The Foundation of Saint Petersburg by the German-Russian painter Alexander Ewstafijewitsch von Kotzebue (1815-1889). Kotzebue depicted here Tsar Peter the Great as a the visionary founder of the city. Artisans and architects are fascinated at his feet while he is dramatically illuminated.
Battle of Svolder (1883) by the Norwegian painter Otto Ludvig Sinding (1842-1909). Sinding depicted here the decisive battle which resulted in the independence of Norway. Quite normal work that far, but more interesting is that he was much more famous for his landscape paintings of the wild Lofoten Islands. And because of that, I think, his battle painting is much more about the sea in the North and the light there than about that battle itself.
The Landing of the Pilgrim Fathers by the Anglo-American painter George Henry Boughton (1834-1905). One of the great foundation myths of the United States. The men are pious but armed, few in a deserted hostile world. Looks nothing inviting at all, their new world.

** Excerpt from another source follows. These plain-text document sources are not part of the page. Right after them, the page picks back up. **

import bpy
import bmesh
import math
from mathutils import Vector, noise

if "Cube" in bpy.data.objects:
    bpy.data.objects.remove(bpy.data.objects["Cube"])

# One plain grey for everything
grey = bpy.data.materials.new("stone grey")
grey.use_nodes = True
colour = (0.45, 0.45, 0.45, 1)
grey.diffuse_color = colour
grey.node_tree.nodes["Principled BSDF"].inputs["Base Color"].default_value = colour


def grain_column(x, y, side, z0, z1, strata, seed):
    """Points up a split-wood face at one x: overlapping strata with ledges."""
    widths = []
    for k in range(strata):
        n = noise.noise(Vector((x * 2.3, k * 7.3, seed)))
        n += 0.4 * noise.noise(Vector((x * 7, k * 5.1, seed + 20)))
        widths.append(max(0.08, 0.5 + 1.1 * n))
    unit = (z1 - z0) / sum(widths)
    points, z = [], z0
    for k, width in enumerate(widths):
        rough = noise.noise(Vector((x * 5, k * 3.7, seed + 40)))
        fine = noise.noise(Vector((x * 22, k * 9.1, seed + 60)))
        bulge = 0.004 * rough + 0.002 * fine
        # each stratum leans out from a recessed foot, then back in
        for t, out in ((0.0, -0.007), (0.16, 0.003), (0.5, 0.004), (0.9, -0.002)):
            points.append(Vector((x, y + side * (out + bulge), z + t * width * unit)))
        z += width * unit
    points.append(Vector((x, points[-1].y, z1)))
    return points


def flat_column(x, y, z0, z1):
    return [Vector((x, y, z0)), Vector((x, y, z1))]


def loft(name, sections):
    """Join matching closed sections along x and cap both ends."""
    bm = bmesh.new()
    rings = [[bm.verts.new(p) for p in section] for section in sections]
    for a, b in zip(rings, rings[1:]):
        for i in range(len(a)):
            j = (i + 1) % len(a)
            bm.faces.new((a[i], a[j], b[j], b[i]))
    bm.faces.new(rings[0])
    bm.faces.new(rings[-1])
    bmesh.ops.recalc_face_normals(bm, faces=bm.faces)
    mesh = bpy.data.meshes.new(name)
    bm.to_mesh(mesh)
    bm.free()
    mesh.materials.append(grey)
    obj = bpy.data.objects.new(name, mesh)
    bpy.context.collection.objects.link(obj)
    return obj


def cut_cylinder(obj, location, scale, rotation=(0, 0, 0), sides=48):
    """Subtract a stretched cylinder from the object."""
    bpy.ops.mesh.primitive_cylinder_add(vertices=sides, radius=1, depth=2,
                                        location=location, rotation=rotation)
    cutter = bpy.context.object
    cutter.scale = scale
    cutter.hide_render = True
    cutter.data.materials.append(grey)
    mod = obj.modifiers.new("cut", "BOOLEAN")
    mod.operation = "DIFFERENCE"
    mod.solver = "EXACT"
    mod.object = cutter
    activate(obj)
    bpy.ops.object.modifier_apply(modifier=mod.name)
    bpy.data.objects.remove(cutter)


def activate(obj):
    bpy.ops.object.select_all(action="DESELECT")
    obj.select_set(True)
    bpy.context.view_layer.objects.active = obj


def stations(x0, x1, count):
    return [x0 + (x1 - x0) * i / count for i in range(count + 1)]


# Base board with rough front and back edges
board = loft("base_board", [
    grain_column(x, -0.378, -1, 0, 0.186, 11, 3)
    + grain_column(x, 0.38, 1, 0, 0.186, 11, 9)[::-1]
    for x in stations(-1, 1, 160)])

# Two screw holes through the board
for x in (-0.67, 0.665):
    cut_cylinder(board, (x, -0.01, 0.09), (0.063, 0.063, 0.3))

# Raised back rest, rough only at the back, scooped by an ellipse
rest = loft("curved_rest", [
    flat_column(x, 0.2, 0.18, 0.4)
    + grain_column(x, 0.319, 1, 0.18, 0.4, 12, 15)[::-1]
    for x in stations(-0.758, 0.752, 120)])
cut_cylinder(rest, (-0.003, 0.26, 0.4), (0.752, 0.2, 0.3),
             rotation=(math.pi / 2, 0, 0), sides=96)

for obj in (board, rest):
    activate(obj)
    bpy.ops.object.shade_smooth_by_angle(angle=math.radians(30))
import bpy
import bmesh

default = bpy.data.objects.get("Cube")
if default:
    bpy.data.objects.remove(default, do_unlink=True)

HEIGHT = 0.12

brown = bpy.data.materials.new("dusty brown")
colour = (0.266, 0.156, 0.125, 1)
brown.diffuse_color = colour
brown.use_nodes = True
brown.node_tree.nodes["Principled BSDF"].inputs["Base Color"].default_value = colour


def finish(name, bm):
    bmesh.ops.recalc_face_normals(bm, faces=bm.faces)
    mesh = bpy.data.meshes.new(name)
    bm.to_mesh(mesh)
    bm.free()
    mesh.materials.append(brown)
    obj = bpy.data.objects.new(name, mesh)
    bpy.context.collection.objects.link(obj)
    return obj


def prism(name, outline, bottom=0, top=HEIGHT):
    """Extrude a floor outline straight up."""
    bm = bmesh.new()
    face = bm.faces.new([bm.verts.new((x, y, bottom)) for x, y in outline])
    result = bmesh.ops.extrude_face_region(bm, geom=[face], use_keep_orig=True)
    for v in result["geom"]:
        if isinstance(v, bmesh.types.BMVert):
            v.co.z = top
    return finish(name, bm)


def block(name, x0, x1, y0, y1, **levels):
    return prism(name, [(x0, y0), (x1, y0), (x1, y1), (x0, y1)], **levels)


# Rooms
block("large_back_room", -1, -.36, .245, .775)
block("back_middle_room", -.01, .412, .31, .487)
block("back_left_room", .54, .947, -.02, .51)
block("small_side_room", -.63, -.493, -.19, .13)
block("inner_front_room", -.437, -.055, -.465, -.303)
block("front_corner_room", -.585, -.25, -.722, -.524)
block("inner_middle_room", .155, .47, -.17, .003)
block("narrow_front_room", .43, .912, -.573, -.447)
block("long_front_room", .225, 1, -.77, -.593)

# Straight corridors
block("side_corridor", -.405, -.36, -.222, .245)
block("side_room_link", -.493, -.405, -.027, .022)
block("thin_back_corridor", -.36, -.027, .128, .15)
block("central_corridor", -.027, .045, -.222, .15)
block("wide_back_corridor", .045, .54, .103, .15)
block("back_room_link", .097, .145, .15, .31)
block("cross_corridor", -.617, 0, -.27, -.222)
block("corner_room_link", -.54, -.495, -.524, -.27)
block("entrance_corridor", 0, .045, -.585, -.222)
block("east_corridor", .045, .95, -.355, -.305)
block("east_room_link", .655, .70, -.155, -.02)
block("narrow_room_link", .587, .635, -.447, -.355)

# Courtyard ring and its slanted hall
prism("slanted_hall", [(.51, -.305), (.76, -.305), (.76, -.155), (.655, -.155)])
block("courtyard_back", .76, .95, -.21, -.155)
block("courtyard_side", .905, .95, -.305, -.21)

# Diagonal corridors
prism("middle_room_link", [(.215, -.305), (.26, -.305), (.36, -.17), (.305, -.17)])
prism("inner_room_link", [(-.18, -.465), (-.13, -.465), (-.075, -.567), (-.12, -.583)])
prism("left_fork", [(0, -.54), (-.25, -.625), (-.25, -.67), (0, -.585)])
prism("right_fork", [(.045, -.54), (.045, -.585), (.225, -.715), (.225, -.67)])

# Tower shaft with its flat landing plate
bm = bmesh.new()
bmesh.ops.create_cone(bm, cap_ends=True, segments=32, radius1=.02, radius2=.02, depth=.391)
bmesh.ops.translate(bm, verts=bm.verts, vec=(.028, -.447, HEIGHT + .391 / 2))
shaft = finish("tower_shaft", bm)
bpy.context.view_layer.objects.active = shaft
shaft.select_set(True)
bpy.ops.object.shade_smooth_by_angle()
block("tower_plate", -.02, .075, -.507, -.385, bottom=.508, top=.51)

History painting dates back to the Renaissance and was long considered to be the "grand genre". Nevertheless it has its peak in the 19th century forged by Neoclassicism and Romanticism. There it became the artistic contribution in the process of the construction of National Identities of the European and American nations.
At the same time history painting under the influence of historism pretended to be "realistic", to show history how it has been. Above all it was this pretension that led to the great failure of History painting AND Realism at the end of the century.
When artists and their public realized that telling history always will be subjective and a painting will always be an illusion Realism and history painting lost their ground to modern painting.